Native Hawaiian panel holds meetings on island
WAILUKU — Several Maui residents Thursday expressed support for the embattled Office of Hawaiian Affairs chief executive officer, whose performance is being evaluated following a scathing state audit over use of funds.
At a meeting in March, the OHA board discussed CEO Kamana’opono Crabbe’s performance but no action was taken. Debate over whether Crabbe should be ousted has been going on before the state audit released earlier this year that showed OHA spent $14 million in fiscal years 2015 and 2016 on discretionary projects versus $7.7 million on competitive grants.
The discretionary spending included $1,900 to send an individual to a rodeo competition in Las Vegas and $1,000 for a beneficiaries’ funeral-related clothing expenses.
OHA Chairwoman Colette Machado of Molokai has defended the discretionary spending, saying the money went to meeting the needs of beneficiaries. The competitive bidding process may not apply due to time constraints and the unique needs of Native Hawaiians.
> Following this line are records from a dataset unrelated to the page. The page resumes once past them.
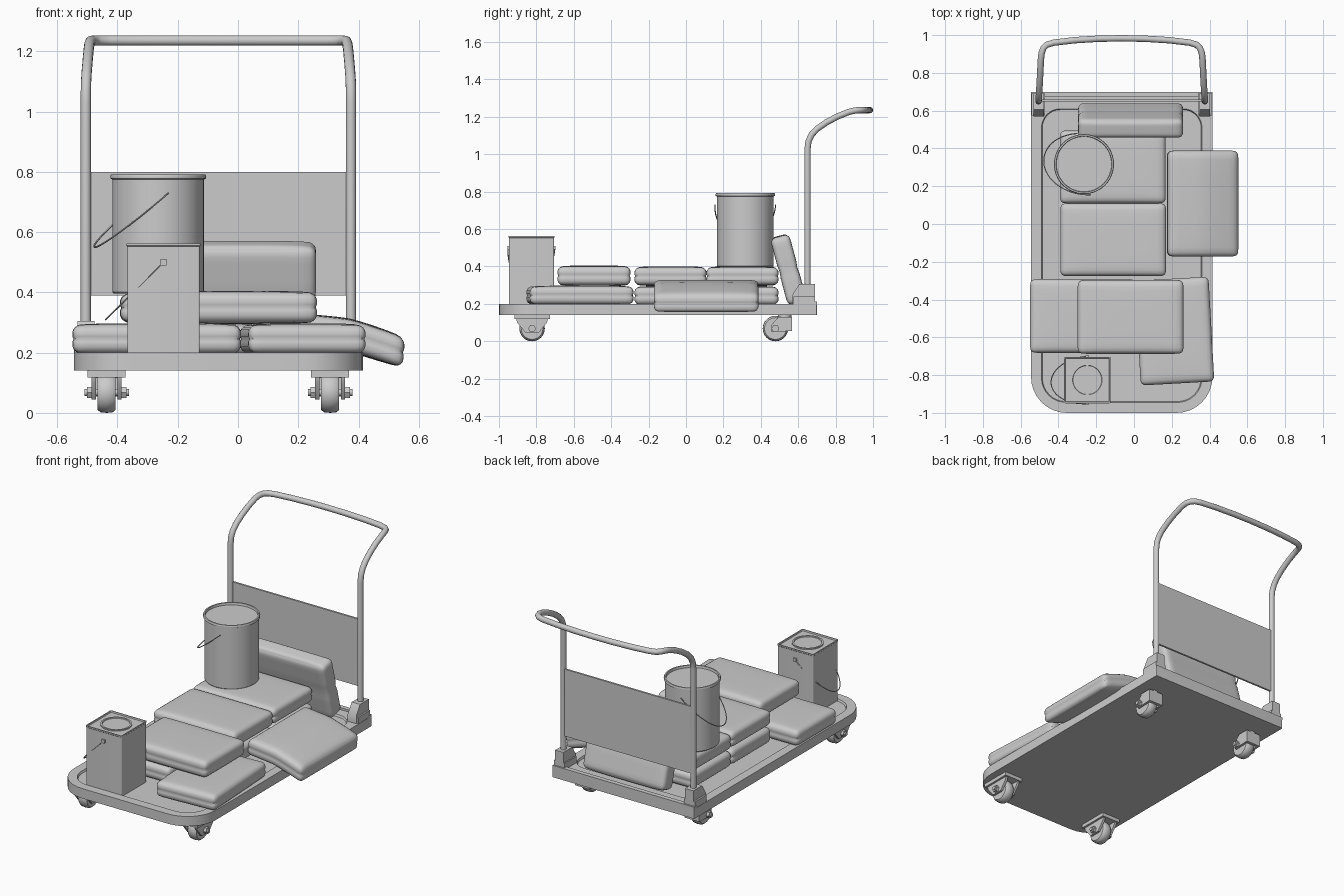
import bpy, bmesh, math
from math import sin, cos, pi
from mathutils import Vector, Euler

if "Cube" in bpy.data.objects:
    bpy.data.objects.remove(bpy.data.objects["Cube"])

MID = -0.065  # x of the trolley's own centre line


def finish(name, bm, angle=35):
    bmesh.ops.recalc_face_normals(bm, faces=bm.faces)
    me = bpy.data.meshes.new(name)
    bm.to_mesh(me)
    bm.free()
    ob = bpy.data.objects.new(name, me)
    bpy.context.collection.objects.link(ob)
    bpy.ops.object.select_all(action='DESELECT')
    ob.select_set(True)
    bpy.context.view_layer.objects.active = ob
    bpy.ops.object.shade_smooth_by_angle(angle=math.radians(angle))
    return ob


def loft(name, rings, angle=35):
    """Skin closed rings of equal length and cap both ends."""
    bm = bmesh.new()
    vr = [[bm.verts.new(p) for p in r] for r in rings]
    n = len(vr[0])
    for a, b in zip(vr, vr[1:]):
        for i in range(n):
            j = (i + 1) % n
            bm.faces.new((a[i], a[j], b[j], b[i]))
    bm.faces.new(vr[0])
    bm.faces.new(vr[-1])
    return finish(name, bm, angle)


def outline(x0, x1, y0, y1, rf, rr, z):
    """Rounded rectangle: front corner radius rf, rear corner radius rr."""
    pts = []
    for cx, cy, r, a0 in ((x1 - rr, y1 - rr, rr, 0), (x0 + rr, y1 - rr, rr, 90),
                          (x0 + rf, y0 + rf, rf, 180), (x1 - rf, y0 + rf, rf, 270)):
        for k in range(9):
            a = math.radians(a0 + k * 90 / 8)
            pts.append((cx + r * cos(a), cy + r * sin(a), z))
    return pts


def prism_x(name, x0, x1, profile):
    return loft(name, [[(x, y, z) for y, z in profile] for x in (x0, x1)])


def box(name, x0, x1, y0, y1, z0, z1):
    return prism_x(name, x0, x1, [(y0, z0), (y1, z0), (y1, z1), (y0, z1)])


def lathe(name, cx, cy, profile, n=48):
    return loft(name, [[(cx + r * cos(2 * pi * i / n), cy + r * sin(2 * pi * i / n), z)
                        for i in range(n)] for r, z in profile])


def roller(name, cx, cy, cz, profile, n=32):
    """Lathe about the x axis; profile is (radius, x offset)."""
    return loft(name, [[(cx + dx, cy + r * cos(2 * pi * i / n), cz + r * sin(2 * pi * i / n))
                        for i in range(n)] for r, dx in profile])


def tube(name, pts, radius, res=4):
    cu = bpy.data.curves.new(name, 'CURVE')
    cu.dimensions = '3D'
    cu.bevel_depth = radius
    cu.bevel_resolution = res
    cu.use_fill_caps = True
    sp = cu.splines.new('POLY')
    sp.points.add(len(pts) - 1)
    for p, q in zip(sp.points, pts):
        p.co = (*q, 1)
    ob = bpy.data.objects.new(name, cu)
    bpy.context.collection.objects.link(ob)
    bpy.ops.object.select_all(action='DESELECT')
    ob.select_set(True)
    bpy.context.view_layer.objects.active = ob
    bpy.ops.object.convert(target='MESH')
    bpy.ops.object.shade_smooth_by_angle(angle=math.radians(45))


def pad(name, centre, size, rot=(0, 0, 0), droop=0.0, r=0.028, puff=0.006):
    """Soft cushion: rounded box with slight puff and a side seam."""
    bm = bmesh.new()
    bmesh.ops.create_cube(bm, size=2)
    bmesh.ops.subdivide_edges(bm, edges=bm.edges[:], cuts=15, use_grid_fill=True)
    half = Vector(size) / 2 - Vector((0, 0, puff))
    rm = Euler([math.radians(a) for a in rot]).to_matrix()
    for v in bm.verts:
        seam = abs(v.co.z) < 0.01
        u = Vector([sin(c * pi / 2) for c in v.co])
        p = Vector([a * h for a, h in zip(u, half)])
        q = Vector([max(-(h - r), min(h - r, a)) for a, h in zip(p, half)])
        d = p - q
        if d.length > 1e-6:
            p = q + d.normalized() * r
        p.z += puff * u.z * (1 - u.x ** 4) * (1 - u.y ** 4)
        if seam:
            p.x *= 1 - 0.004 / half.x
            p.y *= 1 - 0.004 / half.y
        if droop:  # outer end sags over the deck edge
            t = max(0, p.x + 0.02)
            p.z -= droop * t * t / (t + 0.05)
            p.x -= 0.0 if t == 0 else 0.12 * t * p.z
        v.co = rm @ p + Vector(centre)
    finish(name, bm, 60)


# deck with shallow tray
loft("deck", [outline(-.545, .415, -1, .70, .19, .004, .14),
              outline(-.545, .415, -1, .70, .19, .004, .20),
              outline(-.49, .36, -.945, .61, .13, .10, .20),
              outline(-.485, .355, -.94, .605, .125, .095, .188)])
box("rear_lip", -.545, .415, .672, .70, .195, .212)

# push handle, mirrored about the centre line
half_path = [(.44, .65, .22), (.44, .65, 1.03), (.44, .655, 1.07), (.439, .672, 1.105),
             (.437, .70, 1.135), (.434, .75, 1.17), (.431, .81, 1.202), (.428, .87, 1.226),
             (.424, .905, 1.234), (.414, .932, 1.236), (.396, .949, 1.236), (.36, .96, 1.236),
             (.25, .973, 1.236), (.12, .981, 1.236)]
path = [(MID - x, y, z) for x, y, z in half_path] + [(MID, .983, 1.236)] + \
       [(MID + x, y, z) for x, y, z in reversed(half_path)]
tube("push_handle", path, .017, 5)
box("back_panel", -.495, .365, .648, .66, .39, .80)

# handle brackets
for s, side in ((-1, "left"), (1, "right")):
    a, b = sorted((MID + s * .405, MID + s * .478))
    prism_x(side + "_bracket_base", a, b, [(.575, .195), (.69, .195), (.69, .24), (.575, .24)])
    a, b = sorted((MID + s * .412, MID + s * .468))
    prism_x(side + "_bracket", a, b, [(.57, .20), (.69, .20), (.69, .305), (.605, .305), (.57, .25)])

# casters
tyre = [(.03, -.03), (.058, -.03), (.066, -.02), (.068, 0), (.066, .02), (.058, .03), (.03, .03)]
for s, side in ((-1, "left"), (1, "right")):
    x = MID + s * .371
    for end, wy in (("front", -.823), ("rear", .478)):
        tag = end + "_" + side
        roller(tag + "_wheel", x, wy, .068, tyre)
        roller(tag + "_axle", x, wy, .068, [(.012, -.074), (.012, .074)], 12)
        for t in (-1, 1):
            roller(tag + "_nut", x + t * .058, wy, .068, [(.021, -.008), (.021, .008)], 6)
            if end == "front":
                prof = [(wy - .085, .122), (wy + .085, .122), (wy + .08, .10), (wy + .035, .045),
                        (wy - .035, .045), (wy - .08, .10)]
            else:
                prof = [(wy - .02, .05), (wy + .085, .055), (wy + .085, .122), (wy + .01, .122),
                        (wy - .02, .09)]
            prism_x(tag + "_fork", x + t * .036, x + t * .05, prof)
        if end == "front":
            box(tag + "_plate", x - .063, x + .063, wy - .095, wy + .095, .118, .142)
        else:
            box(tag + "_fork_bridge", x - .05, x + .05, wy + .07, wy + .088, .055, .13)
            box(tag + "_plate", x - .05, x + .05, wy + .012, wy + .088, .115, .13)
            lathe(tag + "_swivel", x, wy + .05, [(.035, .125), (.035, .145)], 24)

# stacked pads
LONG, DEEP = .56, .39
pad("front_left_pad", (-.27, -.487, .245), (LONG, DEEP, .105))
pad("front_right_pad", (.215, -.567, .245), (.39, .555, .105), (0, 0, 3.2))
pad("front_top_pad", (-.018, -.492, .35), (LONG, DEEP, .11))
for level, z in (("lower", .243), ("upper", .348)):
    pad(level + "_middle_pad", (-.11, -.083, z), (LONG, .385, .105))
    pad(level + "_rear_pad", (-.112, .302, z), (LONG, .385, .105))
pad("leaning_pad", (-.018, .548, .382), (.555, .105, .378), (15, 0, 0))
pad("drooping_pad", (.365, .108, .26), (.38, .56, .11), (0, 6, 0), droop=.24)


def bail(name, c, u, d):
    """Half-ring wire handle: hinge axis u, hang direction d."""
    c, u, d = Vector(c), Vector(u), Vector(d)
    tube(name, [c + u * cos(pi * k / 32) + d * sin(pi * k / 32) for k in range(33)], .003, 1)


# round bucket with rolled rim and recessed lid
lathe("bucket", -.265, .317, [(.148, .397), (.152, .402), (.152, .775), (.158, .778), (.159, .786),
                              (.156, .792), (.148, .792), (.146, .778)])
bail("bucket_handle", (-.265, .317, .73), (.035, -.162, 0), (-.21, -.01, -.18))

# square tin with lid
TX, TY = -.247, -.826


def square(h, z):
    return outline(TX - h, TX + h, TY - h, TY + h, .006, .006, z)


loft("square_tin", [square(.120, .19), square(.120, .552), square(.123, .555), square(.123, .563),
                    square(.117, .563), square(.115, .555)])
lathe("tin_lid", TX, TY, [(.088, .553), (.088, .562), (.078, .562), (.076, .557)])
bail("tin_handle", (TX, TY, .50), (0, .125, 0), (-.192, -.012, -.19))
for t in (-1, 1):
    box("tin_handle_lug", TX - .01, TX + .01, TY + t * .124 - .005, TY + t * .124 + .005, .49, .51)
At OHA’s Board meeting on Maui on Thursday, members of the community expressed their support for Crabbe. Some told the board to stop the infighting and the debate on the fitness of Crabbe. Although testifiers did not delve into details, they say Crabbe is working to help the Hawaiian people.
Ke’eaumoku Kapu said he supports Crabbe “100 percent” and told the board to “stop being cry babies” because some “people didn’t get what they want.”
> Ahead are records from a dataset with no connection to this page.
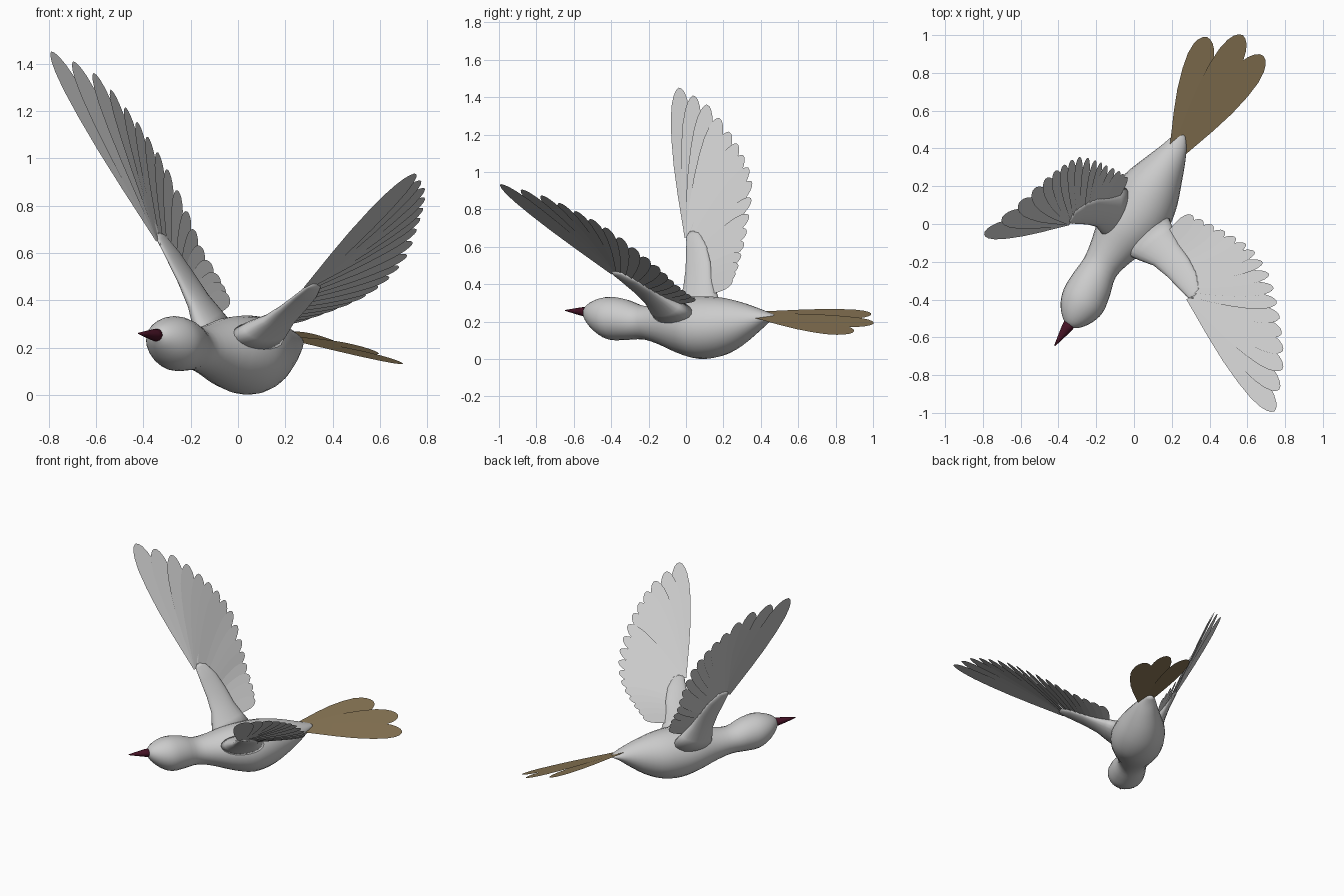
import bpy, math
from mathutils import Vector as V

if "Cube" in bpy.data.objects:
    bpy.data.objects.remove(bpy.data.objects["Cube"])


def catmull(pts, steps):
    """Smooth rows of numbers by Catmull-Rom interpolation."""
    p = [V(q) for q in pts]
    p = [2 * p[0] - p[1]] + p + [2 * p[-1] - p[-2]]
    out = []
    for k in range(1, len(p) - 2):
        a, b, c, d = p[k - 1:k + 3]
        for s in range(steps):
            t = s / steps
            out.append(0.5 * (2 * b + (c - a) * t + (2 * a - 5 * b + 4 * c - d) * t * t
                              + (3 * b - a - 3 * c + d) * t ** 3))
    return out + [p[-2]]


def make(name, verts, faces, color=None):
    me = bpy.data.meshes.new(name)
    me.from_pydata([tuple(v) for v in verts], [], faces)
    me.shade_smooth()
    ob = bpy.data.objects.new(name, me)
    bpy.context.collection.objects.link(ob)
    if color:
        m = bpy.data.materials.new(name + "_colour")
        m.diffuse_color = (*color, 1)
        m.use_nodes = True
        m.node_tree.nodes["Principled BSDF"].inputs["Base Color"].default_value = m.diffuse_color
        me.materials.append(m)
    return ob


def loft(name, rings, n=24, color=None):
    """Closed skin over elliptical rings given as (centre, half axis a, half axis b)."""
    verts, faces = [], []
    for c, a, b in rings:
        for k in range(n):
            t = 2 * math.pi * k / n
            verts.append(c + a * math.cos(t) + b * math.sin(t))
    for r in range(len(rings) - 1):
        for k in range(n):
            j = (k + 1) % n
            faces.append((r * n + k, r * n + j, (r + 1) * n + j, (r + 1) * n + k))
    faces.append(tuple(reversed(range(n))))
    faces.append(tuple(range((len(rings) - 1) * n, len(rings) * n)))
    return make(name, verts, faces, color)


VANE = [(0, .35), (.15, .55), (.3, .75), (.5, .95), (.68, 1), (.82, .93),
        (.91, .74), (.96, .52), (.988, .28), (1, .03)]


def feather(verts, faces, root, tip, across, half, tilt=0.12, camber=0.0):
    """One thin rounded vane, tilted so neighbours overlap like shingles."""
    d = tip - root
    u = d.normalized()
    side = (across - across.dot(u) * u).normalized()
    nor = u.cross(side)
    side = side * math.cos(tilt) + nor * math.sin(tilt)
    o = len(verts)
    for t, w in VANE:
        mid = root + d * t + nor * camber * math.sin(math.pi * t)
        verts += [mid - side * w * half, mid, mid + side * w * half]
    for r in range(len(VANE) - 1):
        for k in (0, 1):
            a = o + r * 3 + k
            faces.append((a, a + 1, a + 4, a + 3))


# Head and body: one skin along a bent axis (x, y, z, half width, half height)
AXIS = [(-.345, -.545, .25, .012, .012), (-.332, -.52, .243, .055, .05),
        (-.305, -.47, .23, .098, .09), (-.268, -.405, .218, .121, .115),
        (-.225, -.32, .21, .114, .108), (-.18, -.23, .195, .098, .09),
        (-.12, -.14, .187, .12, .108), (-.04, -.03, .178, .163, .148),
        (.03, .07, .168, .178, .167), (.09, .18, .172, .162, .158),
        (.15, .28, .186, .12, .122), (.205, .37, .207, .078, .07),
        (.235, .43, .222, .05, .032), (.255, .475, .228, .02, .008)]
side = V((.85, -.52, 0)).normalized()
loft("body", [(V(p[:3]), side * p[3], V((0, 0, p[4]))) for p in catmull(AXIS, 3)])

# Beak
b0, b1 = V((-.325, -.505, .25)), V((-.42, -.645, .26))
loft("beak", [(b0.lerp(b1, t), side * r, V((0, 0, r * .85)))
              for t, r in ((0, .036), (.35, .028), (.7, .015), (1, .003))],
     12, (.06, .006, .018))

# Tail of three broad feathers
tv, tf = [], []
for k, (r, t) in enumerate([((.215, .40, .245), (.385, .99, .237)),
                            ((.23, .39, .237), (.575, 1.0, .187)),
                            ((.245, .38, .23), (.685, .89, .14))]):
    feather(tv, tf, V(r), V(t), V((.3, -.1, -.095)), .082, .05)
make("tail", tv, tf, (.25, .18, .09))

# Wings: shoulder, wrist and a curve of feather tips, outermost first
WINGS = {
    "left": ((-.12, .03, .27), (-.335, .012, .655),
             [(-.79, -.04, 1.45), (-.61, .11, 1.36), (-.475, .23, 1.215),
              (-.38, .305, 1.09), (-.295, .35, .95), (-.21, .335, .77),
              (-.15, .31, .62), (-.08, .28, .5), (-.04, .25, .42)]),
    "right": ((.07, -.11, .255), (.295, -.385, .455),
              [(.745, -.99, .935), (.785, -.77, .875), (.78, -.585, .79),
               (.755, -.42, .70), (.715, -.27, .59), (.64, -.15, .495),
               (.54, -.075, .42), (.42, -.01, .365), (.31, .045, .325)])}

for name, (shoulder, wrist, ctrl) in WINGS.items():
    shoulder, wrist = V(shoulder), V(wrist)
    tips = catmull(ctrl, 2)
    n = len(tips)
    verts, faces = [], []
    for i, tip in enumerate(tips):
        root = wrist.lerp(shoulder, max(0, (i - 5) / (n - 6)) * .8)
        across = tips[min(i + 1, n - 1)] - tips[max(i - 1, 0)]
        half = .066 - .022 * min(1, i / 9)
        feather(verts, faces, root, tip, across, half,
                .1 if name == "left" else -.1)
    make(name + "_wing_feathers", verts, faces)

    # Fleshy arm that flares into the body and thins to the wrist
    u = (wrist - shoulder).normalized()
    chord = tips[-5] - shoulder
    chord = (chord - chord.dot(u) * u).normalized()
    nor = u.cross(chord)
    arm = []
    for t, off, a, b in ((-.1, .03, .15, .07), (.1, .035, .12, .055), (.3, .045, .088, .036),
                         (.55, .05, .075, .024), (.8, .045, .062, .017),
                         (1, .03, .04, .012), (1.06, .02, .012, .004)):
        arm.append((shoulder.lerp(wrist, t) + chord * off, chord * a, nor * b))
    loft(name + "_wing_arm", arm, 20)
Kapu reminded the board of how Crabbe brought home makamae or precious objects or treasures of Hawaiian significance from other countries. Kapu felt that was important.
“He’s a good CEO,” he added.
Clifford Alakai gave thanks to both Machado and Crabbe for their work.
“I hope the trustees continue to support him (Crabbe) because I know he is doing good for the people.”
Alakai added that most Hawaiians he sees around town are “going to say he’s (Crabbe’s) a good person, and he really means well for OHA.”
Alakai said he understands that it is difficult to run an organization such as OHA, where there are people coming from different areas and directions. He reads the OHA monthly tabloid and Crabbe’s writings and believes Crabbe is doing the right things for OHA.
“You guys need to work together and think about what you guys write,” he told the trustees. “Write things for the positive instead of the negative.”
Kyle Nakanelua asked the board to forgive any transgressions, “so this board, this aha and all of its staff can move forward and continue to do the work, which is really in the best interest of our people.”
OHA is always “taking hits” for not being able to get along, he added.
“Let’s quell all of that rubbish, again please let’s forgive each other, let’s all move on,” Nakanelua said.
During the introduction and statements of trustees, Machado told the audience that even though the audit is under review, OHA has “always done due diligence” and “always done the right thing to provide for the people.”
This means the organization will do its best to help those affected by floods on Kauai and the eruption of Kilauea on Hawaii island.
“When it comes to help for a crisis, you can depend on your elected trustees to do the best,” Machado said.
Trustee Rowena Akana recognized that OHA was “dinged up quite a bit” in the audit, especially on its use of its reserve funds. She disagrees with those criticisms.
Akana pointed out that money from the reserve fund was used for infrastructure repairs to Lunalilo Home on Oahu. According to OHA, $597,468 was used to support the alii trust by funding the much needed repairs to provide safety and comfort for elderly residents.
Akana said the board has discussed how to change its policies on how to handle these types of issues without the auditor or others criticizing its spending habits.
The meeting was held at the Lili’uokalani Trust Col. David M. Peters Building annex in Wailuku. An OHA community meeting was held Wednesday evening at Kamehameha Schools Maui.
* The Associated Press contributed to this report. Melissa Tanji can be reached at firstname.lastname@example.org.